How Fast Does Bacteria Grow?
Researchers know each species of bacteria has various growth rates. It was previously determined some can double in number within 20 minutes if the environment is ideal. To find average bacteria levels in the mouth, they considered certain factors that can affect the rate of growth, such as swallowing or drinking a glass of water, which can cleanse the mouth. Researchers concluded some bacteria can double in number as much as 5 times in 24 hours.
How Can Bacteria Growth Be Controlled?
To keep harmful oral bacteria at bay, committing to your oral hygiene is crucial. The American Dental Association recommends using a soft-bristled toothbrush and fluoride toothbrush to clean the teeth at least twice a day. Clean all surfaces of your teeth and tongue for at least two minutes each session. Nightly flossing is recommended to remove bacteria left behind by your toothbrush. An antimicrobial mouthrise can also kill any lingering bacteria.
Promote a Healthy Smile
Besides committing to your oral hygiene at home, don’t forget to visit your dentist at least twice a year for a cleaning and checkup. They will remove any tartar buildup that can harbor bacteria. Your dentist will also monitor your oral health to look for any issue bacteria might have caused, like tooth decay or gum disease.
About Dr. Bill Greenberg
Dr. Greenberg earned his dental degree at Tufts University and has completed advanced training at the Las Vegas Institute for Advanced Dental Studies. He focuses on prevention to keep the teeth and gums healthy. If it’s time for your next cleaning and checkup, contact our office today for an appointment.

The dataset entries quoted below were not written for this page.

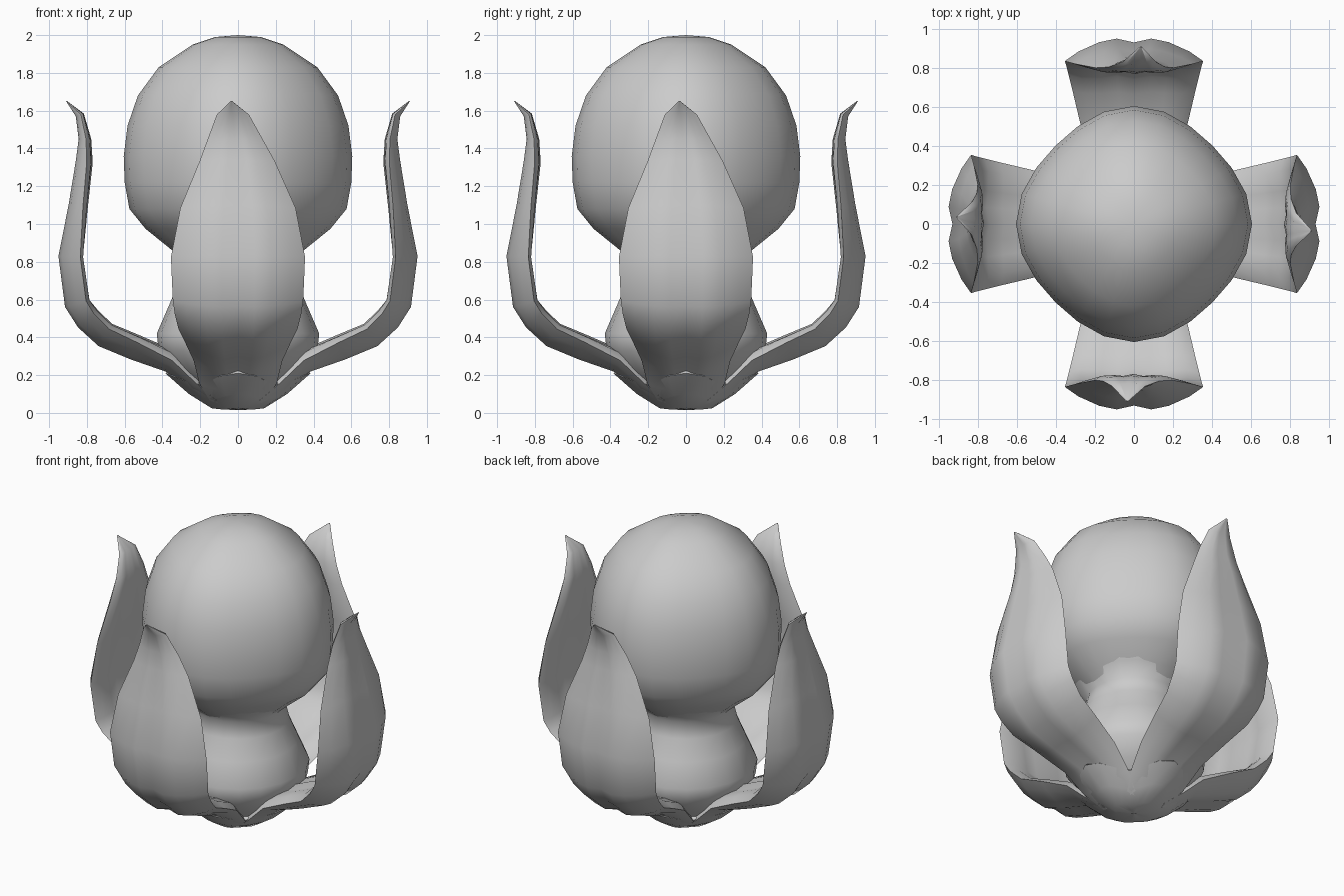
import bpy, math
from mathutils import Vector

if "Cube" in bpy.data.objects:
    bpy.data.objects.remove(bpy.data.objects["Cube"])


def make_object(name, verts, faces, angle=60):
    mesh = bpy.data.meshes.new(name)
    mesh.from_pydata(verts, [], faces)
    obj = bpy.data.objects.new(name, mesh)
    bpy.context.collection.objects.link(obj)
    bpy.ops.object.select_all(action='DESELECT')
    obj.select_set(True)
    bpy.context.view_layer.objects.active = obj
    bpy.ops.object.mode_set(mode='EDIT')
    bpy.ops.mesh.select_all(action='SELECT')
    bpy.ops.mesh.remove_doubles(threshold=0.0005)
    bpy.ops.mesh.normals_make_consistent(inside=False)
    bpy.ops.object.mode_set(mode='OBJECT')
    bpy.ops.object.shade_smooth_by_angle(angle=math.radians(angle))
    return obj


def lathe(name, profile, sides, pinch=0, drop=0):
    # pinch draws the surface in at the four diagonals, drop lowers it there
    verts, faces = [], []
    for r, z in profile:
        for s in range(sides):
            a = 2 * math.pi * s / sides
            d = math.sin(2 * a) ** 2
            k = 1 - pinch * d
            verts.append((r * k * math.cos(a), r * k * math.sin(a), z * (1 - drop * d)))
    for i in range(len(profile) - 1):
        for s in range(sides):
            t = (s + 1) % sides
            faces.append((i * sides + s, i * sides + t,
                          (i + 1) * sides + t, (i + 1) * sides + s))
    return make_object(name, verts, faces)


# Swollen bud base with a neck
lathe("bud_base", [(0, .05), (.13, .06), (.23, .12), (.33, .22), (.42, .33),
                   (.43, .42), (.365, .57), (.31, .70), (.285, .80), (.36, .88),
                   (.40, .95)], 20)

# Round head, slightly squared towards the diagonals
lathe("head", [(.28, .80), (.36, .87), (.49, .975), (.575, 1.08), (.60, 1.22),
               (.605, 1.36), (.585, 1.52), (.53, 1.68), (.42, 1.83), (.24, 1.95),
               (.12, 1.99), (0, 2.0)], 24, pinch=.06)

# Shallow four-lobed cup from which the petals spring
lathe("base_cup", [(0, .02), (.14, .025), (.26, .10), (.385, .21),
                   (.36, .23), (.22, .14), (0, .08)], 24, pinch=.25, drop=.28)

# Petal stations: radius, height, half width, edge curl, thickness
STATIONS = [(.13, .04, .15, .03, .07), (.25, .115, .205, .05, .10),
            (.38, .215, .235, .07, .11), (.57, .28, .28, .10, .12),
            (.74, .35, .315, .11, .12), (.85, .45, .335, .115, .12),
            (.92, .56, .345, .12, .115), (.955, .83, .355, .12, .11),
            (.90, 1.10, .305, .08, .09), (.86, 1.34, .20, .06, .08),
            (.845, 1.45, .145, .04, .06), (.86, 1.57, .085, .03, .04),
            (.91, 1.65, .004, .0, .004)]
US = [-1, -.8, -.5, -.25, 0, .25, .5, .8, 1]


def petal_geometry():
    verts, faces = [], []
    last = len(STATIONS) - 1
    for i, (r, z, w, curl, th) in enumerate(STATIONS):
        a, b = STATIONS[max(i - 1, 0)], STATIONS[min(i + 1, last)]
        d = Vector((b[0] - a[0], b[1] - a[1])).normalized()
        inward = Vector((-d.y, d.x))
        shift = -0.035 * max(0, (z - 1.3) / .35)

        # cupped section with a shallow groove down the middle
        def bend(u):
            return curl * (abs(u) ** 2.4 + .2 * max(0, 1 - 4 * abs(u)))

        ring = [(u, bend(u)) for u in US]
        ring += [(u, bend(u) + th * (1 - u ** 4)) for u in US[-2:0:-1]]
        for u, depth in ring:
            p = Vector((r, z)) + inward * depth
            verts.append((p.x, u * w + shift, p.y))
    n = 2 * len(US) - 2
    for i in range(last):
        for k in range(n):
            m = (k + 1) % n
            faces.append((i * n + k, i * n + m, (i + 1) * n + m, (i + 1) * n + k))
    faces.append(tuple(range(n)))
    faces.append(tuple(range(last * n, last * n + n)))
    return verts, faces


# Four petals around the head
for q, side in enumerate(("right", "back", "left", "front")):
    petal = make_object(side + "_petal", *petal_geometry())
    petal.rotation_euler.z = q * math.pi / 2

No comments yet.
RSS feed for comments on this post.
Sorry, the comment form is closed at this time.